Connect with us

Opinion

I can no longer tell a Policeman from a tout–Henry Ahamuefula

Published

on

I’m sure many of us have been pulled over on a ride somewhere, delayed–not for over-speeding (of course this is Nigeria), expired particulars or driving license, but for failure of the driver to provide his “papers”– the word associated with the extortion of road users. This is, in fact, the bane of a plethora of misdeeds associated with the men in “Blue”, oh sorry, “Black”; those in Bayelsa doing remarkably well in these nefarious acts.

I frankly can not tell a Police from a “street tout”. For a “tout”, he robs with his gun, for an officer of the law, he robs with the law.

There are also reported cases of shootings, deaths; consequence of civilians’ refusal to oblige the extortion.
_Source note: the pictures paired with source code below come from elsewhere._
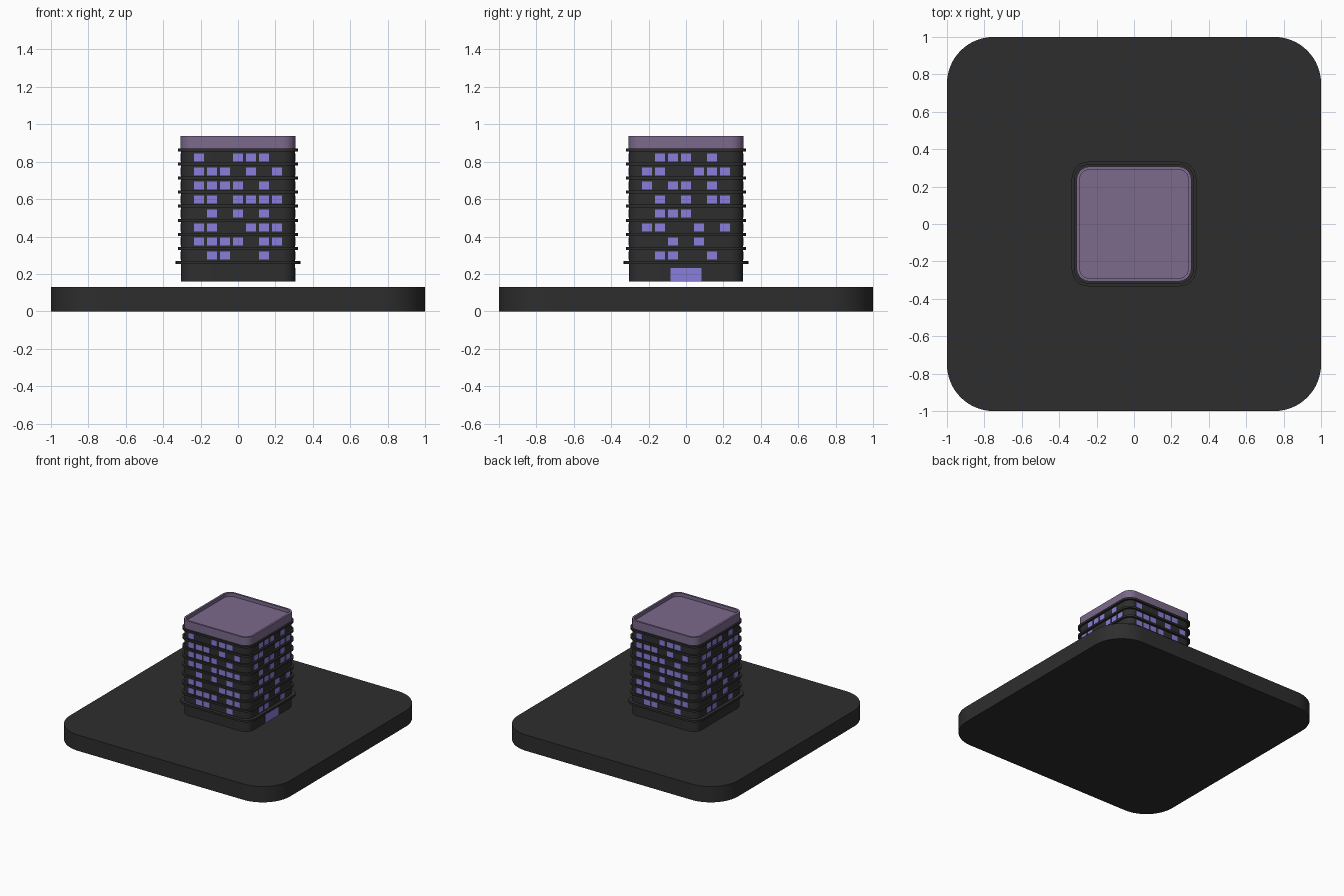
import bpy, bmesh, math
from mathutils import Matrix, Vector

if "Cube" in bpy.data.objects:
    bpy.data.objects.remove(bpy.data.objects["Cube"])


def material(name, rgb):
    m = bpy.data.materials.new(name)
    m.diffuse_color = (*rgb, 1)
    m.use_nodes = True
    m.node_tree.nodes["Principled BSDF"].inputs["Base Color"].default_value = m.diffuse_color
    return m


DARK = material("charcoal", (0.027, 0.027, 0.027))
ROOF = material("dusty purple", (0.20, 0.143, 0.262))
LIT = material("lit violet", (0.25, 0.21, 0.70))


def outline(half, radius, z, steps):
    """Rounded square ring of points, counter-clockwise."""
    pts = []
    c = half - radius
    for q, (sx, sy) in enumerate(((1, 1), (-1, 1), (-1, -1), (1, -1))):
        for i in range(steps + 1):
            a = math.pi / 2 * (q + i / steps)
            pts.append((sx * c + radius * math.cos(a), sy * c + radius * math.sin(a), z))
    return pts


def finish(bm, name, mat, smooth=True):
    mesh = bpy.data.meshes.new(name)
    bm.to_mesh(mesh)
    bm.free()
    mesh.materials.append(mat)
    ob = bpy.data.objects.new(name, mesh)
    bpy.context.collection.objects.link(ob)
    if smooth:
        bpy.ops.object.select_all(action='DESELECT')
        ob.select_set(True)
        bpy.context.view_layer.objects.active = ob
        bpy.ops.object.shade_smooth_by_angle(angle=math.radians(30))
    return ob


def loft(name, rings, mat, steps=8):
    """Closed solid through (half width, corner radius, z) rings."""
    bm = bmesh.new()
    loops = [[bm.verts.new(p) for p in outline(h, r, z, steps)] for h, r, z in rings]
    n = len(loops[0])
    bm.faces.new(loops[0][::-1])
    for a, b in zip(loops, loops[1:]):
        for i in range(n):
            j = (i + 1) % n
            bm.faces.new((a[i], a[j], b[j], b[i]))
    bm.faces.new(loops[-1])
    return finish(bm, name, mat)


def slab(name, half, radius, z0, z1, mat, steps=8):
    return loft(name, [(half, radius, z0), (half, radius, z1)], mat, steps)


def add_plate(bm, u, z, w, h, turn):
    """Thin plate on the wall reached by turning the front wall."""
    m = (Matrix.Rotation(turn, 4, 'Z') @ Matrix.Translation(Vector((u, -0.304, z)))
         @ Matrix.Diagonal((w, 0.008, h, 1)))
    bmesh.ops.create_cube(bm, size=1, matrix=m)


# Ground slab and tower body (the tower hovers just above the slab)
slab("ground_slab", 1.0, 0.25, 0, 0.13, DARK, 16)
slab("tower_body", 0.305, 0.07, 0.16, 0.868, DARK)

# Ledges: one wide canopy, then one per floor
slab("canopy_ledge", 0.333, 0.09, 0.253, 0.269, DARK)
for k in range(1, 9):
    z = 0.262 + 0.075 * k
    slab(f"floor_ledge_{k}", 0.32, 0.08, z - 0.008, z + 0.008, DARK)

# Roof cap with parapet
loft("roof_cap", [(0.307, 0.07, 0.866), (0.307, 0.07, 0.938),
                  (0.291, 0.055, 0.938), (0.291, 0.055, 0.91)], ROOF)

# Lit windows, rows from top to bottom; opposite walls share a pattern
FRONT = "1001110 1110101 1111010 1101111 0101010 1100111 1111011 0110010".split()
SIDE = "0111010 1100111 1011010 0101011 0111000 1100101 0010100 0110010".split()
for i, wall in enumerate(("front", "right", "back", "left")):
    bm = bmesh.new()
    for row, bits in enumerate(SIDE if i % 2 else FRONT):
        for col, bit in enumerate(bits):
            if bit == "1":
                add_plate(bm, (col - 3) * 0.0695, 0.823 - 0.075 * row,
                          0.053, 0.043, i * math.pi / 2)
    finish(bm, f"{wall}_windows", LIT, False)

# Entrance on the right wall
bm = bmesh.new()
for s in (-1, 1):
    add_plate(bm, s * 0.0425, 0.196, 0.083, 0.071, math.pi / 2)
finish(bm, "entrance_doors", LIT, False)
The latest trend is that of cops accosting young Nigerians, holding them hostage (like how they arrest, but different), until they transfer monies from their accounts into theirs– as ransom to get freedom

The Global community is not entirely oblivious to these happenings. The BBC had in an article said “extortion of civilians and bribery of police is a fact of life in Nigeria – often taking place in public and in broad daylight”.

Motorists, businessmen, traders, those under arrest are extremely likely to encounter threats and demands for money.

The moment a case of Police rascality is brought up, there is a rush of adrenaline, our minds quickly race to the thoughts when confronted with such scenarios where you don’t have the money to buy yourself freedom from the grip of the failed custodians of the law.

The erosion of your self-confidence, liberty. An immediate fear of being punched, kicked, beaten, gouged or killed by a master of the art; it is needless–I think – to detail too extensively how spoilt your day would become thence

It is in fact this rascality that leads to their brutality. There’s no sanctioning from their superiors when they fall short of the ethics, or trample on the inalienable rights of civilians. As a matter of fact, cases involving a cop and a civilian seldom get to the court. When they do, they’re mostly adjudicated in favour of the coppers. The atrocities, one can say, stem from the “Ogas” at the top. First, for their inability to up disciplinary measures, second, for their possible complicity in the acts. Stories have been told of how the police officers return a certain percentage of their daily “hustle” to their superiors.

I can’t even begin to narrate their addiction to drugs. Well, we live to write another day.

Continue Reading
Advertisement
Click to comment

Leave a Reply

Advertisement